+++ Excerpted data +++
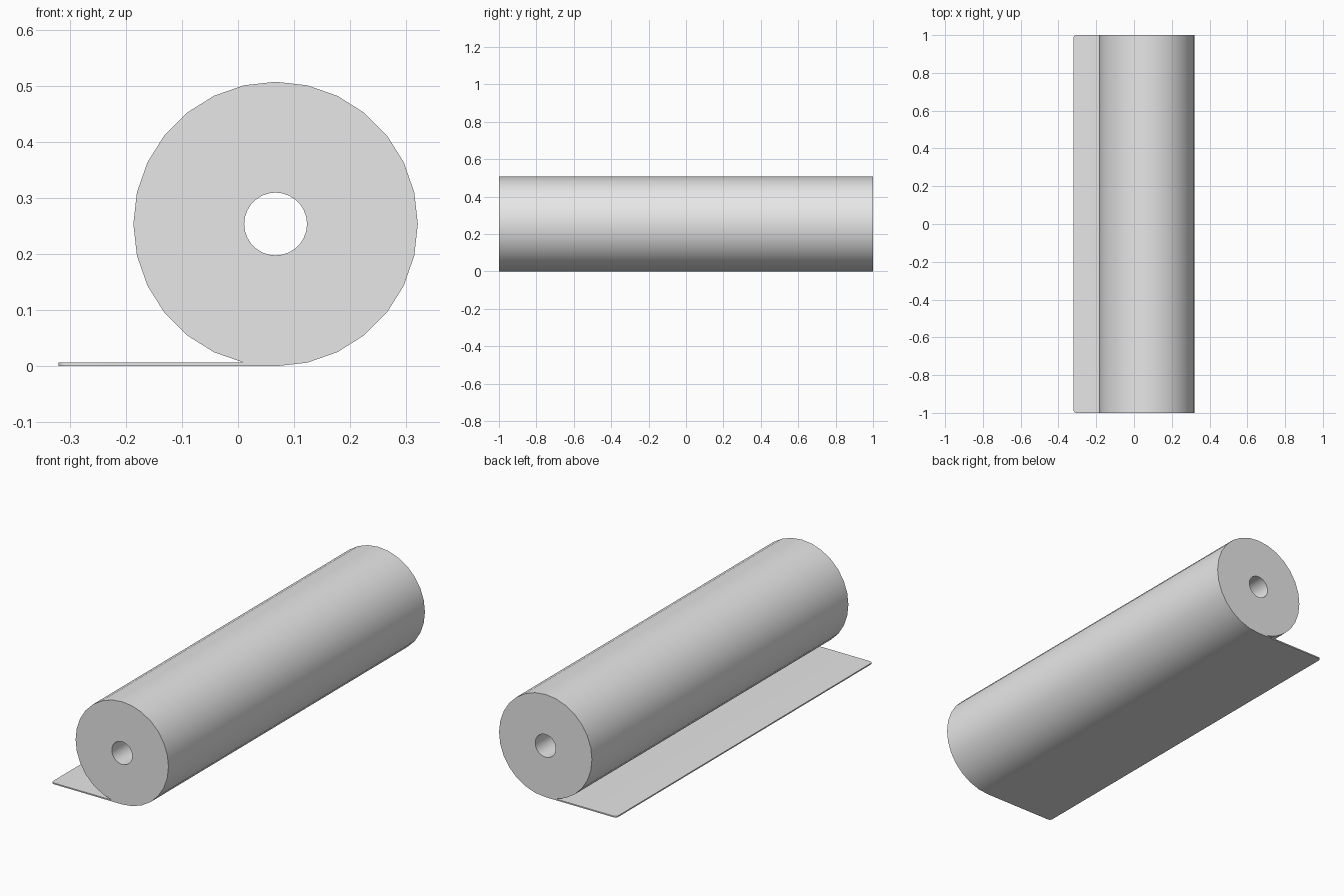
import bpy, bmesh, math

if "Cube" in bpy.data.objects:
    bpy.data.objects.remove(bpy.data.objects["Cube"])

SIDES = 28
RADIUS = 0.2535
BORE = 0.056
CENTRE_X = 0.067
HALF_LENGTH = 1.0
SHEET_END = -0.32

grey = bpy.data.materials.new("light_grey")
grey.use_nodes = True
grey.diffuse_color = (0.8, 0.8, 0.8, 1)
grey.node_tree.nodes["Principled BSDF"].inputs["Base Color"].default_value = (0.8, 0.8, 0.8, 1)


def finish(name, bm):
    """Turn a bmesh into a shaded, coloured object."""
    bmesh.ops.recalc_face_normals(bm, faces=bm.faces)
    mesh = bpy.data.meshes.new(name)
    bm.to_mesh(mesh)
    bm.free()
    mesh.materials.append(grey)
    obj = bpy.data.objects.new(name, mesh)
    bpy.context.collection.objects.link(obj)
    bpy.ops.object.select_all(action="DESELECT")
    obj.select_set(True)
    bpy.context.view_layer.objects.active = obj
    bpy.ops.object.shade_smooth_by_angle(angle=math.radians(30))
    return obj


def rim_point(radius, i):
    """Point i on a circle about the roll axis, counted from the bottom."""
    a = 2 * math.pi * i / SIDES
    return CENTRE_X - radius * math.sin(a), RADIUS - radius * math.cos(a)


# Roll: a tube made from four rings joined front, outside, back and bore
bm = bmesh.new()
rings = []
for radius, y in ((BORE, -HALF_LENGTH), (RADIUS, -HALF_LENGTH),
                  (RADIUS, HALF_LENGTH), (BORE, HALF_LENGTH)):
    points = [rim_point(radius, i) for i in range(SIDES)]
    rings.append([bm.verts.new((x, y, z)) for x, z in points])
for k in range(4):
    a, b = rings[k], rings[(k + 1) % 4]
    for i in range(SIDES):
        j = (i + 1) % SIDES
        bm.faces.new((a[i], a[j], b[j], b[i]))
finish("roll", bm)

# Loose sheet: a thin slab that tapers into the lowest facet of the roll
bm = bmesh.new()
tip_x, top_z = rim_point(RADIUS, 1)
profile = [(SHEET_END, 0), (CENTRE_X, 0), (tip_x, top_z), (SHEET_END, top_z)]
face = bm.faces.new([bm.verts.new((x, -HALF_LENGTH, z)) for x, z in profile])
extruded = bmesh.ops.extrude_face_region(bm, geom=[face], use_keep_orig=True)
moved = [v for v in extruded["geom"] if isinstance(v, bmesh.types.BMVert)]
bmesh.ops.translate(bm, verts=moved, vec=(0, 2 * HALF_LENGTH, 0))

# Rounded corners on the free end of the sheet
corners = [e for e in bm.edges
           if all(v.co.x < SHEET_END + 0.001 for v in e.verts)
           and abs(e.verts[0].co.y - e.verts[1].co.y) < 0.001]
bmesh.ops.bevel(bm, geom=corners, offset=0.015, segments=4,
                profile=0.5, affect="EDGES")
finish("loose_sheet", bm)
+++
§ **Instructions to follow**
Exactly the lines from the line holding "bm.faces.new((a[i], a[j], b[j], b[i]))" through the close of the listing above make up the answer; include nothing else.

§ **Answer for the task**
        bm.faces.new((a[i], a[j], b[j], b[i]))
finish("roll", bm)

# Loose sheet: a thin slab that tapers into the lowest facet of the roll
bm = bmesh.new()
tip_x, top_z = rim_point(RADIUS, 1)
profile = [(SHEET_END, 0), (CENTRE_X, 0), (tip_x, top_z), (SHEET_END, top_z)]
face = bm.faces.new([bm.verts.new((x, -HALF_LENGTH, z)) for x, z in profile])
extruded = bmesh.ops.extrude_face_region(bm, geom=[face], use_keep_orig=True)
moved = [v for v in extruded["geom"] if isinstance(v, bmesh.types.BMVert)]
bmesh.ops.translate(bm, verts=moved, vec=(0, 2 * HALF_LENGTH, 0))

# Rounded corners on the free end of the sheet
corners = [e for e in bm.edges
           if all(v.co.x < SHEET_END + 0.001 for v in e.verts)
           and abs(e.verts[0].co.y - e.verts[1].co.y) < 0.001]
bmesh.ops.bevel(bm, geom=corners, offset=0.015, segments=4,
                profile=0.5, affect="EDGES")
finish("loose_sheet", bm)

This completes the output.